I recall when in my first year at university I came home a bit drunk. I was creeping up the stairs when my mother called out. I though I would act as normal as possible so walked into my parant’s bedroom, turned on the light, shook them each by the hand and said good night. I turned and walked straight into the open door, almost knocking myself out. Dad got up help me into bed without a word and nothing was mentioned about the incident in the morning. I think he thought I had had punishment enough! All he had was a wry smile.

When I was training the runners I was coaching, we would spend two weeks out at Karitane (just north of Dunedin), over the Christmas – New year period.

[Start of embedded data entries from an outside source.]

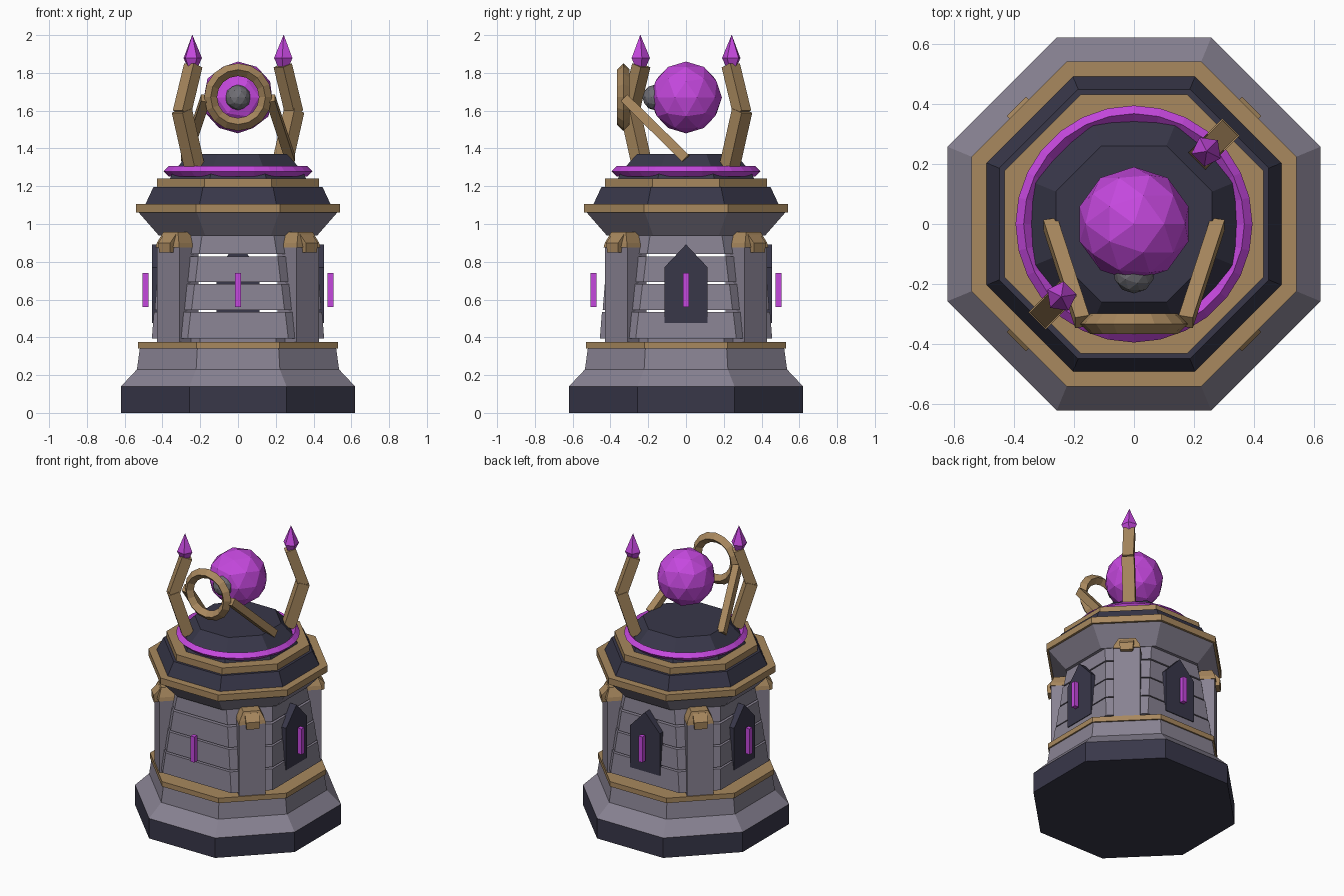
import bpy, bmesh, math
from mathutils import Vector, Matrix

if "Cube" in bpy.data.objects:
    bpy.data.objects.remove(bpy.data.objects["Cube"])

def material(name, r, g, b):
    lin = lambda v: ((v / 255 + 0.055) / 1.055) ** 2.4 if v > 10 else v / 255 / 12.92
    m = bpy.data.materials.new(name)
    m.diffuse_color = (lin(r), lin(g), lin(b), 1)
    m.use_nodes = True
    m.node_tree.nodes["Principled BSDF"].inputs["Base Color"].default_value = m.diffuse_color
    return m

STONE = material("stone", 136, 130, 146)
DARK = material("dark_slate", 56, 55, 73)
GOLD = material("bronze", 168, 136, 94)
PURPLE = material("magenta_crystal", 197, 72, 222)
GREY = material("iron_grey", 112, 111, 117)
K = math.tan(math.pi / 8)

def finish(name, bm, mat, matrix=None):
    bmesh.ops.recalc_face_normals(bm, faces=bm.faces)
    me = bpy.data.meshes.new(name)
    bm.to_mesh(me)
    bm.free()
    if matrix:
        me.transform(matrix)
    me.materials.append(mat)
    ob = bpy.data.objects.new(name, me)
    bpy.context.collection.objects.link(ob)
    return ob

def loft(name, rings, mat, matrix=None):
    """Closed solid through matching rings of points."""
    bm = bmesh.new()
    loops = [[bm.verts.new(p) for p in ring] for ring in rings]
    n = len(loops[0])
    for lo, hi in zip(loops, loops[1:]):
        for i in range(n):
            j = (i + 1) % n
            bm.faces.new((lo[i], lo[j], hi[j], hi[i]))
    bm.faces.new(loops[0][::-1])
    bm.faces.new(loops[-1])
    return finish(name, bm, mat, matrix)

def octagon(a, z, c=None):
    """Square of half width a with corners cut at c (regular by default)."""
    c = a * K if c is None else c
    return [(a, -c, z), (a, c, z), (c, a, z), (-c, a, z),
            (-a, c, z), (-a, -c, z), (-c, -a, z), (c, -a, z)]

def tier(name, mat, *levels):
    return loft(name, [octagon(*l) for l in levels], mat)

def rect(x0, x1, w, z):
    return [(x0, -w / 2, z), (x1, -w / 2, z), (x1, w / 2, z), (x0, w / 2, z)]

def circle(r, z, n):
    return [(r * math.cos(2 * math.pi * i / n), r * math.sin(2 * math.pi * i / n), z)
            for i in range(n)]

def spin(deg):
    return Matrix.Rotation(math.radians(deg), 4, 'Z')

def beam(name, p, q, side, w, d, mat):
    """Square bar from p to q, w wide along side and d deep."""
    p, q = Vector(p), Vector(q)
    axis = (q - p).normalized()
    u = Vector(side)
    u = (u - axis * u.dot(axis)).normalized() * w / 2
    v = axis.cross(u).normalized() * d / 2
    loft(name, [[e + u + v, e - u + v, e - u - v, e + u - v] for e in (p, q)], mat)

def diamond_ring(name, major, minor, n, mat, matrix):
    """Ring with a four-sided diamond section."""
    bm = bmesh.new()
    section = [(major + minor, 0), (major, minor), (major - minor, 0), (major, -minor)]
    loops = [[bm.verts.new(p) for p in circle(r, z, n)] for r, z in section]
    for k in range(4):
        a, b = loops[k], loops[(k + 1) % 4]
        for i in range(n):
            j = (i + 1) % n
            bm.faces.new((a[i], a[j], b[j], b[i]))
    finish(name, bm, mat, matrix)

def ball(name, r, loc, mat):
    bm = bmesh.new()
    bmesh.ops.create_icosphere(bm, subdivisions=2, radius=r)
    finish(name, bm, mat, Matrix.Translation(loc))

# Stepped base
tier("base_slab", DARK, (0.62, 0), (0.62, 0.14))
tier("base_plinth", STONE, (0.62, 0.14), (0.535, 0.23), (0.52, 0.34))
tier("base_band", GOLD, (0.53, 0.34), (0.53, 0.375))
tier("wall_footing", STONE, (0.42, 0.375, 0.2), (0.42, 0.395, 0.2))

# Tapering wall courses with open joints
heights = [(0.395, 0.535), (0.545, 0.682), (0.692, 0.828), (0.84, 0.94)]
for i, (z0, z1) in enumerate(heights):
    a, c = 0.456 - 0.015 * i, 0.266 - 0.02 * i
    tier(f"wall_course_{i + 1}", STONE, (a, z0, c), (a - 0.011, z1, c - 0.016))

# Corner pillars with bronze caps
for deg in (45, 135, 225, 315):
    m = spin(deg)
    loft("corner_pillar", [rect(0.38, 0.523, 0.17, z) for z in (0.375, 0.88)], STONE, m)
    loft("pillar_cap", [rect(0.37, 0.53, 0.175, 0.875), rect(0.37, 0.525, 0.165, 0.9),
                        rect(0.38, 0.505, 0.11, 0.957)], GOLD, m)
    loft("pillar_cap_tab", [rect(0.5, 0.55, 0.08, 0.85), rect(0.5, 0.553, 0.09, 0.9),
                            rect(0.48, 0.51, 0.09, 0.945)], GOLD, m)

# Pointed dark niches on three sides, glowing slits on all four
for deg in (0, 90, 180, 270):
    m = spin(deg)
    if deg != 270:
        outline = [(-0.115, 0.475), (0.115, 0.475), (0.115, 0.77), (0, 0.892), (-0.115, 0.77)]
        loft("pointed_niche", [[(x, y, z) for y, z in outline] for x in (0.4, 0.455)], DARK, m)
    loft("glowing_slit", [rect(0.473, 0.505, 0.03, z) for z in (0.56, 0.74)], PURPLE, m)

# Flared cornice and roof
tier("cornice_flare", STONE, (0.42, 0.94), (0.525, 1.06))
tier("cornice_band", GOLD, (0.54, 1.06), (0.54, 1.105))
tier("roof_skirt", DARK, (0.49, 1.105), (0.448, 1.195))
tier("roof_band", GOLD, (0.43, 1.195), (0.43, 1.24))
tier("roof_cap", DARK, (0.36, 1.24), (0.345, 1.275), (0.26, 1.37))
diamond_ring("roof_glow_ring", 0.367, 0.027, 28, PURPLE, Matrix.Translation((0, 0, 1.279)))

# Bent horns with crystal tips on two opposite corners
for deg in (45, 225):
    m = spin(deg)
    base, bend, top = (m @ Vector(p) for p in ((0.325, 0, 1.3), (0.42, 0, 1.6), (0.335, 0, 1.84)))
    side = m @ Vector((0, 1, 0))
    beam("horn_lower", base, bend, side, 0.08, 0.075, GOLD)
    beam("horn_upper", bend - Vector((0, 0, 0.01)), top, side, 0.072, 0.068, GOLD)
    loft("horn_crystal", [circle(0.028, 1.83, 5), circle(0.052, 1.878, 5), circle(0.001, 2.0, 5)],
         PURPLE, m @ Matrix.Translation((0.342, 0, 0)))

# Floating orb with small iron pupil
ball("orb", 0.19, (0, 0, 1.67), PURPLE)
ball("orb_pupil", 0.068, (0, -0.163, 1.67), GREY)

# Lens ring held by two slanted arms
diamond_ring("lens_ring", 0.145, 0.034, 16, GOLD,
             Matrix.Translation((0, -0.332, 1.672)) @ Matrix.Rotation(math.pi / 2, 4, 'X'))
for s in (-1, 1):
    beam("lens_arm", (s * 0.172, -0.325, 1.665), (s * 0.278, 0.0, 1.345), (1, 0, 0),
         0.048, 0.05, GOLD)
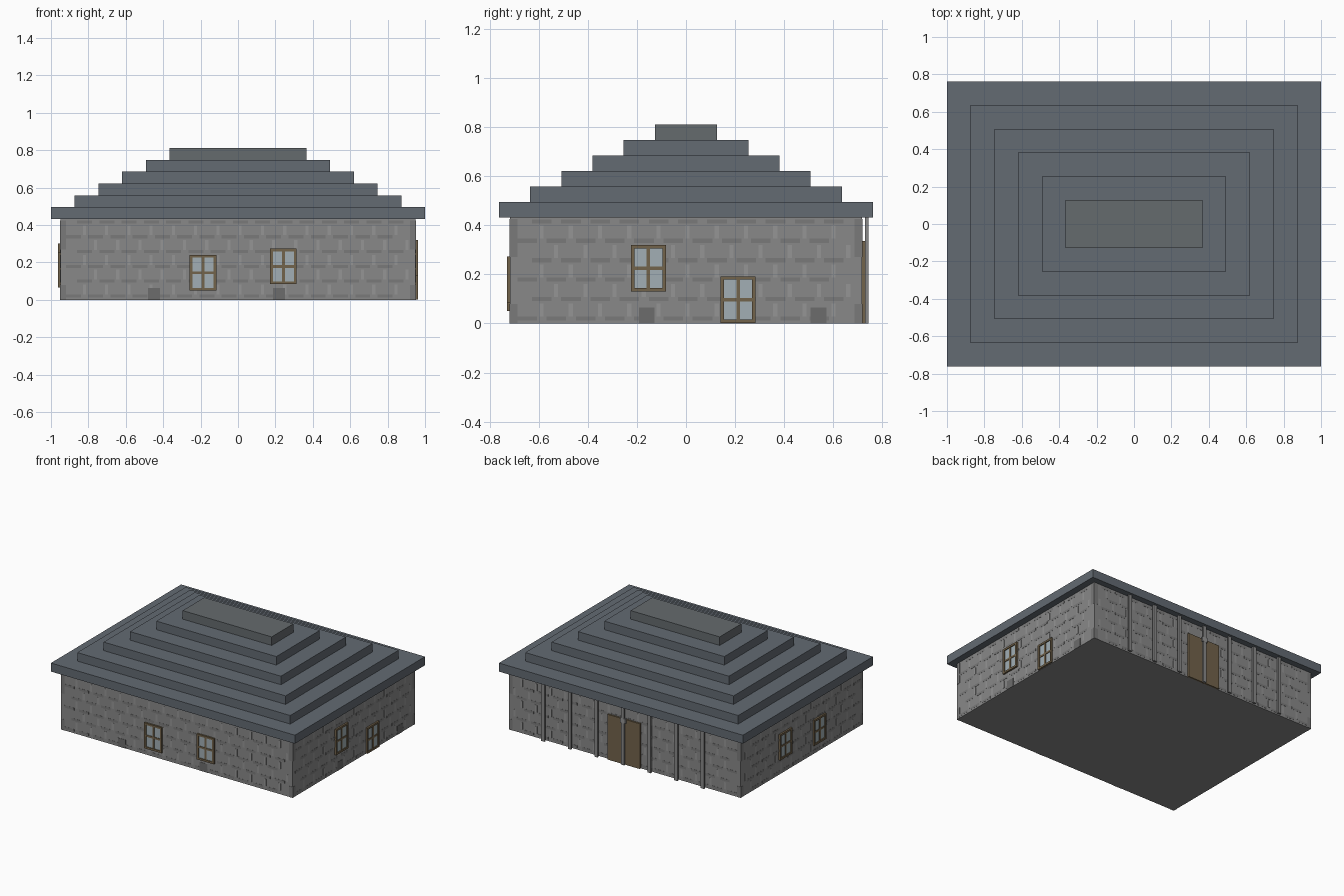
import bpy, bmesh
from mathutils import Matrix

if "Cube" in bpy.data.objects:
    bpy.data.objects.remove(bpy.data.objects["Cube"])

WX, WY, WZ = 0.95, 0.717, 0.432     # wall half sizes and height


def material(name, r, g, b):
    m = bpy.data.materials.new(name)
    m.diffuse_color = (r, g, b, 1)
    m.use_nodes = True
    m.node_tree.nodes["Principled BSDF"].inputs["Base Color"].default_value = m.diffuse_color
    return m


SLATE = material("slate", 0.125, 0.145, 0.17)
SLATE_TOP = material("slate_top", 0.13, 0.145, 0.155)
STONE = material("stone", 0.25, 0.25, 0.25)
MORTAR = material("mortar", 0.195, 0.195, 0.195)
JOINT = material("joint", 0.30, 0.30, 0.30)
VENT = material("vent", 0.15, 0.15, 0.15)
WOOD = material("wood", 0.17, 0.125, 0.07)
GLASS = material("glass", 0.36, 0.43, 0.46)


def boxes(name, spans, mat):
    """One object made of boxes, each span = (x0, x1, y0, y1, z0, z1)."""
    bm = bmesh.new()
    for x0, x1, y0, y1, z0, z1 in spans:
        mtx = Matrix.Translation(((x0 + x1) / 2, (y0 + y1) / 2, (z0 + z1) / 2))
        mtx = mtx @ Matrix.Diagonal((abs(x1 - x0), abs(y1 - y0), z1 - z0, 1))
        bmesh.ops.create_cube(bm, size=1, matrix=mtx)
    me = bpy.data.meshes.new(name)
    bm.to_mesh(me)
    bm.free()
    me.materials.append(mat)
    ob = bpy.data.objects.new(name, me)
    bpy.context.collection.objects.link(ob)
    return ob


def on_wall(side, u0, u1, z0, z1, d0, d1):
    """Span on a wall: u along it, d outward from its face."""
    if side == "front":
        return (u0, u1, -WY - d1, -WY - d0, z0, z1)
    if side == "back":
        return (u0, u1, WY + d0, WY + d1, z0, z1)
    if side == "right":
        return (WX + d0, WX + d1, u0, u1, z0, z1)
    return (-WX - d1, -WX - d0, u0, u1, z0, z1)


# stone body
boxes("walls", [(-WX, WX, -WY, WY, 0, WZ)], STONE)

# stepped roof
for i in range(6):
    hx, hy, z = 1 - 0.127 * i, 0.762 - 0.127 * i, 0.432 + 0.0632 * i
    boxes(f"roof_step_{i + 1}", [(-hx, hx, -hy, hy, z, z + 0.0632)],
          SLATE_TOP if i == 5 else SLATE)

# masonry courses: dark bed lines and light upright joints
PITCH = 0.119
for side, half in (("front", WX), ("back", WX), ("right", WY), ("left", WY)):
    beds, joints = [], []
    for row in range(6):
        z = 0.012 + row * 0.079
        u = -half + 0.03 + (row % 2) * PITCH / 2
        while u + 0.08 < half - 0.02:
            beds.append(on_wall(side, u, u + 0.08, z, z + 0.017, 0, 0.001))
            if row < 5:
                joints.append(on_wall(side, u + 0.09, u + 0.107,
                                      z + 0.017, z + 0.07, 0, 0.001))
            u += PITCH
    boxes(f"{side}_bed_lines", beds, MORTAR)
    boxes(f"{side}_joints", joints, JOINT)
    # corner stones
    boxes(f"{side}_corner_stones",
          [on_wall(side, s * half - 0.015 - s * 0.015, s * half + 0.015 - s * 0.015,
                   z, z + 0.08, 0, 0.0012)
           for s in (-1, 1) for z in (0.0, 0.27, 0.345)], MORTAR)

# low wall vents
boxes("vents", [on_wall(s, u - 0.032, u + 0.032, 0, 0.064, 0, 0.002)
                for s, u in (("front", -0.45), ("front", 0.22),
                             ("right", -0.16), ("right", 0.54))], VENT)


def window(side, u, z0, n):
    w, h, t = 0.071, 0.19, 0.014
    z1, zm = z0 + h, z0 + h / 2
    boxes(f"{side}_window_glass_{n}",
          [on_wall(side, u - w + t, u + w - t, z0 + t, z1 - t, 0, 0.006)], GLASS)
    frame = [(u - w, u - w + t, z0, z1), (u + w - t, u + w, z0, z1),
             (u - w + t, u + w - t, z0, z0 + t), (u - w + t, u + w - t, z1 - t, z1)]
    boxes(f"{side}_window_frame_{n}",
          [on_wall(side, *f, 0, 0.013) for f in frame], WOOD)
    bars = [(u - 0.007, u + 0.007, z0 + t, z1 - t),
            (u - w + t, u - 0.007, zm - 0.007, zm + 0.007),
            (u + 0.007, u + w - t, zm - 0.007, zm + 0.007)]
    boxes(f"{side}_window_bars_{n}",
          [on_wall(side, *b, 0, 0.01) for b in bars], WOOD)


# windows
for n, (side, u, z0) in enumerate((("front", -0.187, 0.05), ("front", 0.243, 0.083),
                                   ("right", -0.153, 0.13), ("right", 0.212, 0.002),
                                   ("left", 0.2, 0.11), ("left", -0.2, 0.065))):
    window(side, u, z0, n % 2 + 1)

# double door on the back
for s, name in ((-1, "right"), (1, "left")):
    u0, u1 = sorted((s * 0.002, s * 0.132))
    boxes(f"door_leaf_{name}", [on_wall("back", u0, u1, 0, 0.335, 0, 0.013)], WOOD)

# slender columns standing just off the back wall
boxes("back_columns",
      [on_wall("back", i * 0.218 - 0.013, i * 0.218 + 0.013, 0, WZ, 0.013, 0.026)
       for i in range(-3, 4)], STONE)

# small lamp over the door
boxes("door_lamp", [on_wall("back", -0.022, 0.022, 0.31, 0.345, 0.013, 0.027)], JOINT)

We got permission to mark out a training running track at Cherry Farm, this involved dad in calculating the length of the straits and the circumference of the curves for us so that we could scratch it out on the grass. Of course, when we were training, we needed a time keeping and who was that? Dad, of course. He never missed a day. This included taking us to the track meets on Boxing day January 2. He was always there for us, taking an interest in a sport he had never done, caring deeply about how the whole group ran - not just me. Those were great days.

Dad was a great anticipator. I remember a particular time at the funeral of my mother. We were waiting for the service to begin and I became very upset at seeing my mother’s coffin. Without looking at me dad, standing beside me, plunged his hand in his jacket pocket and pulled out a clean handkerchief, as if he knew that was exactly what would happen to me at the last minute before the service began.